*What you have to do*. Could you filter the listing for lines with the word "rects" and return them?

*Supplied material*.

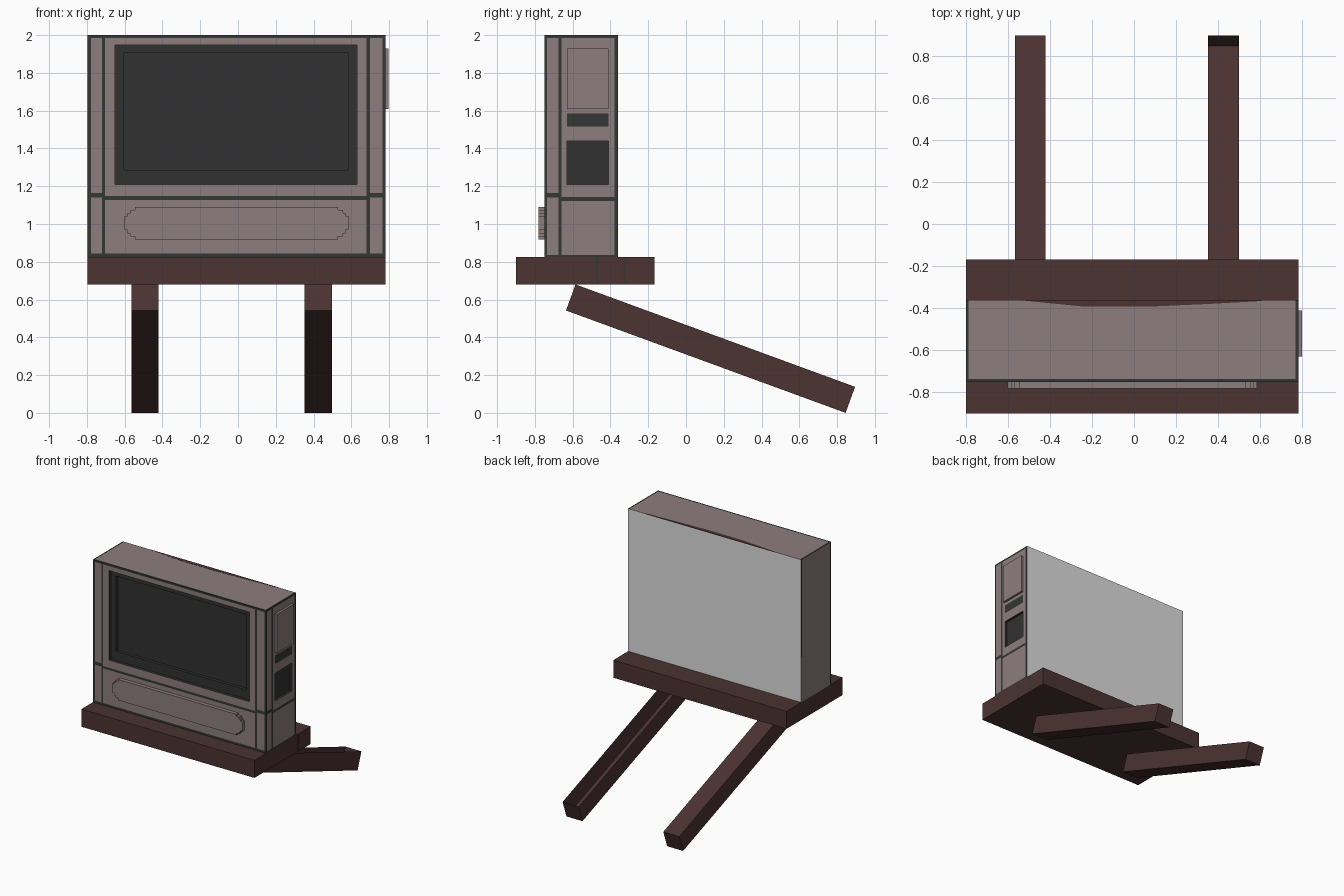
import bpy, bmesh
from mathutils import Vector

if "Cube" in bpy.data.objects:
    bpy.data.objects.remove(bpy.data.objects["Cube"])


def material(name, rgb):
    m = bpy.data.materials.new(name)
    m.diffuse_color = (*rgb, 1)
    m.use_nodes = True
    m.node_tree.nodes["Principled BSDF"].inputs["Base Color"].default_value = m.diffuse_color
    return m


TAUPE = material("taupe_casing", (0.262, 0.209, 0.205))
FRAME = material("dark_trim", (0.034, 0.038, 0.037))
SCREEN = material("screen_black", (0.031, 0.031, 0.031))
WOOD = material("brown_wood", (0.070, 0.033, 0.032))
GREY = material("light_grey_back", (0.72, 0.72, 0.72))


def finish(bm, name, *mats):
    me = bpy.data.meshes.new(name)
    bm.to_mesh(me)
    bm.free()
    for m in mats:
        me.materials.append(m)
    ob = bpy.data.objects.new(name, me)
    bpy.context.collection.objects.link(ob)
    return ob


def prism_bm(points, axis, lo, hi):
    """Extrude a 2D outline along an axis; the outline uses the other two axes in order."""
    bm = bmesh.new()

    def at(p, d):
        c = list(p)
        c.insert(axis, d)
        return bm.verts.new(c)

    a = [at(p, lo) for p in points]
    b = [at(p, hi) for p in points]
    bm.faces.new(a)
    bm.faces.new(b)
    n = len(a)
    for i in range(n):
        bm.faces.new((a[i], a[(i + 1) % n], b[(i + 1) % n], b[i]))
    bmesh.ops.recalc_face_normals(bm, faces=bm.faces[:])
    return bm


def box_bm(x0, x1, y0, y1, z0, z1):
    return prism_bm([(x0, y0), (x1, y0), (x1, y1), (x0, y1)], 2, z0, z1)


# Cabinet extents
X0, X1, Y0, Y1, Z0, Z1 = -0.797, 0.78, -0.75, -0.36, 0.825, 2.0
cab = box_bm(X0, X1, Y0, Y1, Z0, Z1)


def facing(bm, normal):
    return [f for f in bm.faces if f.normal.dot(normal) > 0.9]


def inside(f, u, v, r):
    c = f.calc_center_median()
    return r[0] < c[u] < r[1] and r[2] < c[v] < r[3]


def paint(bm, normal, u, v, rects):
    """Cut one side of the cabinet along the rectangles' edges and darken the faces inside."""
    normal = Vector(normal)
    for ax, k in ((u, 0), (v, 2)):
        for d in sorted({r[j] for r in rects for j in (k, k + 1)}):
            fs = facing(bm, normal)
            geom = fs + list({e for f in fs for e in f.edges}) + list({w for f in fs for w in f.verts})
            co, no = Vector(), Vector()
            co[ax], no[ax] = d, 1
            bmesh.ops.bisect_plane(bm, geom=geom, dist=1e-5, plane_co=co, plane_no=no)
            bm.normal_update()
    for f in facing(bm, normal):
        if any(inside(f, u, v, r) for r in rects):
            f.material_index = 1


screen = (-0.65, 0.63, 1.21, 1.948)
vent = (-0.63, -0.41, 1.21, 1.44)
slot = (-0.63, -0.41, 1.515, 1.585)

# Front trim lines and screen opening
paint(cab, (0, -1, 0), 0, 2, [
    (X0, -0.778, Z0, Z1), (-0.72, -0.703, Z0, Z1), (0.68, 0.70, Z0, Z1), (0.765, X1, Z0, Z1),
    (X0, X1, 1.985, Z1), (X0, X1, Z0, 0.843), (-0.703, 0.68, 1.128, 1.147),
    (X0, -0.703, 1.14, 1.165), (0.68, X1, 1.14, 1.165), screen])
# Right side trim lines, slot and vent
paint(cab, (1, 0, 0), 1, 2, [
    (Y0, -0.737, Z0, Z1), (-0.675, -0.658, Z0, Z1), (-0.378, Y1, Z0, Z1),
    (Y0, Y1, 1.986, Z1), (Y0, Y1, Z0, 0.836), (-0.658, Y1, 1.122, 1.142),
    (Y0, -0.658, 1.14, 1.165), slot, vent])
# Left side and top edge trim
paint(cab, (-1, 0, 0), 1, 2, [(Y0, -0.738, Z0, Z1), (-0.372, Y1, 1.2, Z1)])
paint(cab, (0, 0, 1), 0, 1, [(X0, -0.785, Y0, Y1), (0.768, X1, Y0, Y1), (X0, X1, Y0, -0.737)])
for f in facing(cab, Vector((0, 1, 0))):
    f.material_index = 3


def recess(bm, face, offset):
    ring = bmesh.ops.inset_region(bm, faces=[face], thickness=0, depth=0)["faces"]
    for v in face.verts:
        v.co += Vector(offset)
    for f in ring + [face]:
        f.material_index = 2
    bm.normal_update()


# Stepped screen recess
face = next(f for f in facing(cab, Vector((0, -1, 0))) if inside(f, 0, 2, screen))
recess(cab, face, (0, 0.025, 0))
recess(cab, face, (0, 0, 0))
for v in face.verts:
    v.co.x = -0.605 if v.co.x < 0 else 0.585
    v.co.z = 1.285 if v.co.z < 1.5 else 1.905
recess(cab, face, (0, 0.025, 0))
# Shallow vent recess
face = next(f for f in facing(cab, Vector((1, 0, 0))) if inside(f, 1, 2, vent))
recess(cab, face, (-0.02, 0, 0))
finish(cab, "cabinet", TAUPE, FRAME, SCREEN, GREY)

# Worn brown edge along the back of the cabinet top
worn = [(-0.55, -0.36), (-0.5, -0.366), (-0.25, -0.391), (0.08, -0.392), (0.35, -0.38), (0.6, -0.366), (0.62, -0.36)]
finish(prism_bm(worn, 2, Z1 - 0.003, Z1 + 0.001), "worn_top_edge", WOOD)

# Raised lower front panel with stepped ends
steps = [(0, 0.037), (0.015, 0.037), (0.015, 0.054), (0.03, 0.054), (0.03, 0.07), (0.055, 0.07), (0.055, 0.086)]
xl, xr, zc = -0.60, 0.585, 1.005
outline = [(xl + i, zc + h) for i, h in steps] + [(xr - i, zc + h) for i, h in reversed(steps)]
outline += [(xr - i, zc - h) for i, h in steps] + [(xl + i, zc - h) for i, h in reversed(steps)]
finish(prism_bm(outline, 1, -0.78, -0.745), "lower_front_panel", TAUPE)

# Control panel on the right side
finish(box_bm(0.775, 0.798, -0.63, -0.41, 1.61, 1.93), "side_control_panel", TAUPE)

# Wooden shelf with painted seams on its right end
finish(box_bm(X0, X1, -0.90, -0.168, 0.68, 0.825), "shelf", WOOD)
for y in (-0.47, -0.325):
    finish(box_bm(X1 - 0.002, X1 + 0.001, y - 0.006, y + 0.006, 0.682, 0.823), "shelf_seam", FRAME)

# Slanted legs; the right one is open along its top
profile = [(-0.635, 0.542), (0.845, 0.0), (0.895, 0.138), (-0.585, 0.68)]
for name, x0, x1 in (("left_leg", -0.565, -0.42), ("right_leg", 0.352, 0.498)):
    bm = prism_bm(profile, 0, x0, x1)
    if name == "right_leg":
        bm.normal_update()
        top = [f for f in bm.faces if f.normal.z > 0.8]
        bmesh.ops.delete(bm, geom=top, context="FACES_ONLY")
    finish(bm, name, WOOD)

*Solution below*.
def paint(bm, normal, u, v, rects):
        for d in sorted({r[j] for r in rects for j in (k, k + 1)}):
        if any(inside(f, u, v, r) for r in rects):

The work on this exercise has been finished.